Task description: Restate word for word the lines of the records below, starting at the line that contains "vs = [bm.verts.new((r, 0, h))" and ending at the line that contains "ob.select_set(True)", with both of those lines included and nothing else.

Stored data entries

========================================

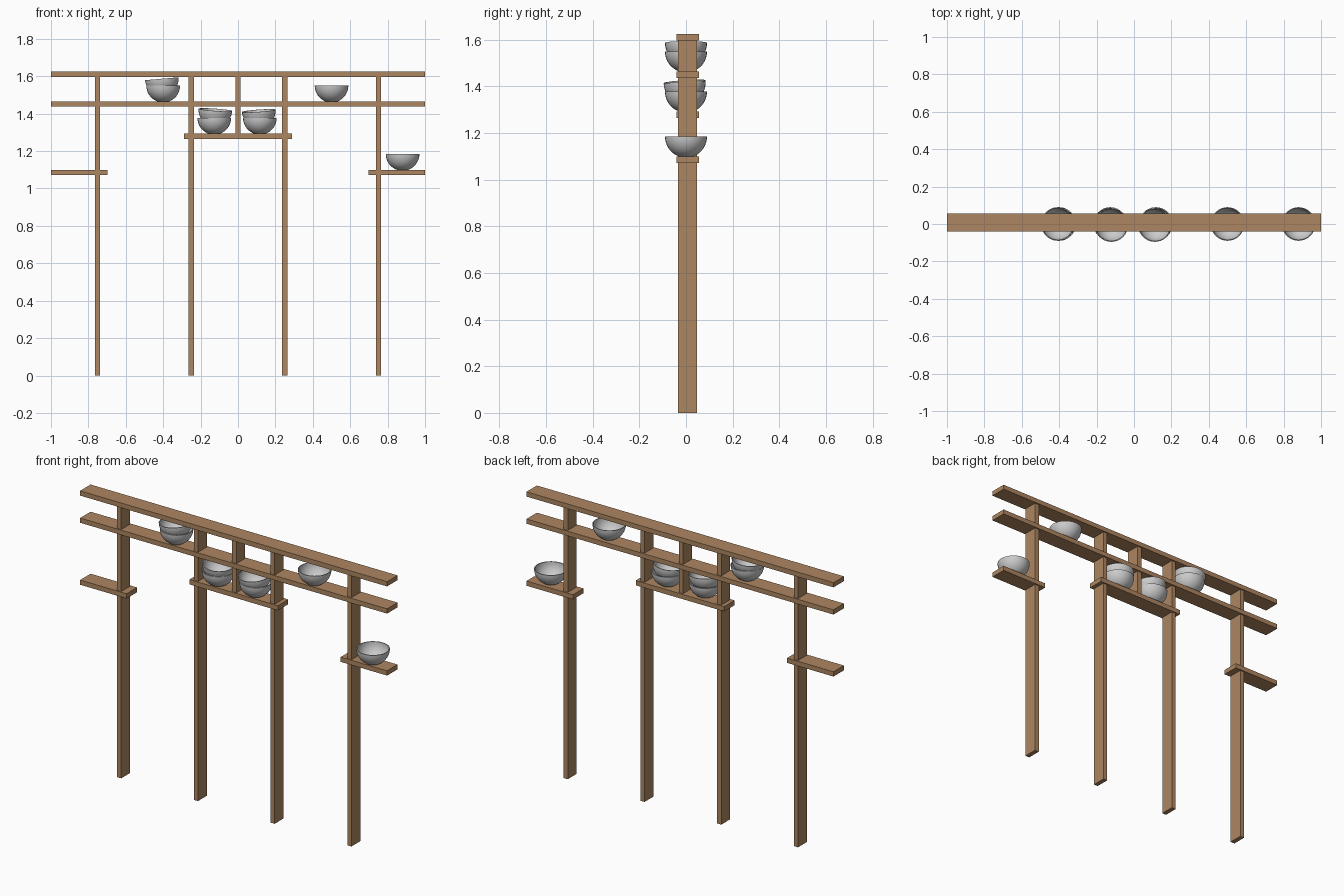
import bpy, bmesh, math
from mathutils import Matrix

if "Cube" in bpy.data.objects:
    bpy.data.objects.remove(bpy.data.objects["Cube"])

wood = bpy.data.materials.new("wood")
wood.diffuse_color = (0.42, 0.24, 0.12, 1)
wood.use_nodes = True
wood.node_tree.nodes["Principled BSDF"].inputs["Base Color"].default_value = wood.diffuse_color


def board(name, x0, x1, y0, y1, z0, z1):
    bm = bmesh.new()
    m = Matrix.Translation(((x0 + x1) / 2, (y0 + y1) / 2, (z0 + z1) / 2)) \
        @ Matrix.Diagonal((x1 - x0, y1 - y0, z1 - z0, 1))
    bmesh.ops.create_cube(bm, size=1, matrix=m)
    me = bpy.data.meshes.new(name)
    bm.to_mesh(me)
    bm.free()
    me.materials.append(wood)
    bpy.context.collection.objects.link(bpy.data.objects.new(name, me))


# Horizontal beams and shelves
for name, x0, x1, top in (("top_beam", -1, 1, 1.625), ("middle_beam", -1, 1, 1.465),
                          ("center_shelf", -0.288, 0.288, 1.293),
                          ("left_shelf", -1, -0.697, 1.10), ("right_shelf", 0.697, 1, 1.10)):
    board(name, x0, x1, -0.041, 0.056, top - 0.028, top)

# Upright posts and the short hanging post
for i, x in enumerate((-0.75, -0.25, 0.25, 0.75)):
    board(f"post_{i + 1}", x - 0.0135, x + 0.0135, -0.035, 0.048, 0, 1.60)
board("center_post", -0.0135, 0.0135, -0.035, 0.048, 1.28, 1.60)


# Bowl: revolved double-walled profile
R, H, T = 0.09, 0.085, 0.005
arc = [math.radians(20 + 70 * i / 9) for i in range(10)]
drop = math.cos(arc[0])
outer = [(R * math.sin(a), H * (1 - math.cos(a) / drop)) for a in arc]
inner = [((R - T) * math.sin(a), H - (H - T) * math.cos(a) / drop) for a in reversed(arc)]
profile = [(0, 0)] + outer + inner + [(0, T)]


def bowl(name, x, z, tilt_x=0, tilt_y=0):
    bm = bmesh.new()
    vs = [bm.verts.new((r, 0, h)) for r, h in profile]
    es = [bm.edges.new(p) for p in zip(vs, vs[1:])]
    bmesh.ops.spin(bm, geom=vs + es, cent=(0, 0, 0), axis=(0, 0, 1),
                   angle=math.tau, steps=32, use_merge=False)
    bmesh.ops.remove_doubles(bm, verts=bm.verts, dist=1e-5)
    bmesh.ops.recalc_face_normals(bm, faces=bm.faces)
    me = bpy.data.meshes.new(name)
    bm.to_mesh(me)
    bm.free()
    ob = bpy.data.objects.new(name, me)
    bpy.context.collection.objects.link(ob)
    ob.location = (x, 0, z)
    ob.rotation_euler = (math.radians(tilt_x), math.radians(tilt_y), 0)
    bpy.ops.object.select_all(action='DESELECT')
    ob.select_set(True)
    bpy.context.view_layer.objects.active = ob
    bpy.ops.object.shade_smooth_by_angle(angle=math.radians(35))


# Single bowls and the lower bowls of the stacks
for name, x, z in (("upper_left_bowl", -0.40, 1.465), ("center_left_bowl", -0.127, 1.293),
                   ("center_right_bowl", 0.117, 1.293), ("upper_right_bowl", 0.50, 1.465),
                   ("right_shelf_bowl", 0.88, 1.10)):
    bowl(name, x, z)

# Tilted bowls stacked on top
bowl("upper_left_stacked_bowl", -0.40, 1.502, 0, -5)
bowl("center_left_stacked_bowl", -0.127, 1.336, 4, 4)
bowl("center_right_stacked_bowl", 0.117, 1.331, 4, -4)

========================================

Answer to the exercise:
    vs = [bm.verts.new((r, 0, h)) for r, h in profile]
    es = [bm.edges.new(p) for p in zip(vs, vs[1:])]
    bmesh.ops.spin(bm, geom=vs + es, cent=(0, 0, 0), axis=(0, 0, 1),
                   angle=math.tau, steps=32, use_merge=False)
    bmesh.ops.remove_doubles(bm, verts=bm.verts, dist=1e-5)
    bmesh.ops.recalc_face_normals(bm, faces=bm.faces)
    me = bpy.data.meshes.new(name)
    bm.to_mesh(me)
    bm.free()
    ob = bpy.data.objects.new(name, me)
    bpy.context.collection.objects.link(ob)
    ob.location = (x, 0, z)
    ob.rotation_euler = (math.radians(tilt_x), math.radians(tilt_y), 0)
    bpy.ops.object.select_all(action='DESELECT')
    ob.select_set(True)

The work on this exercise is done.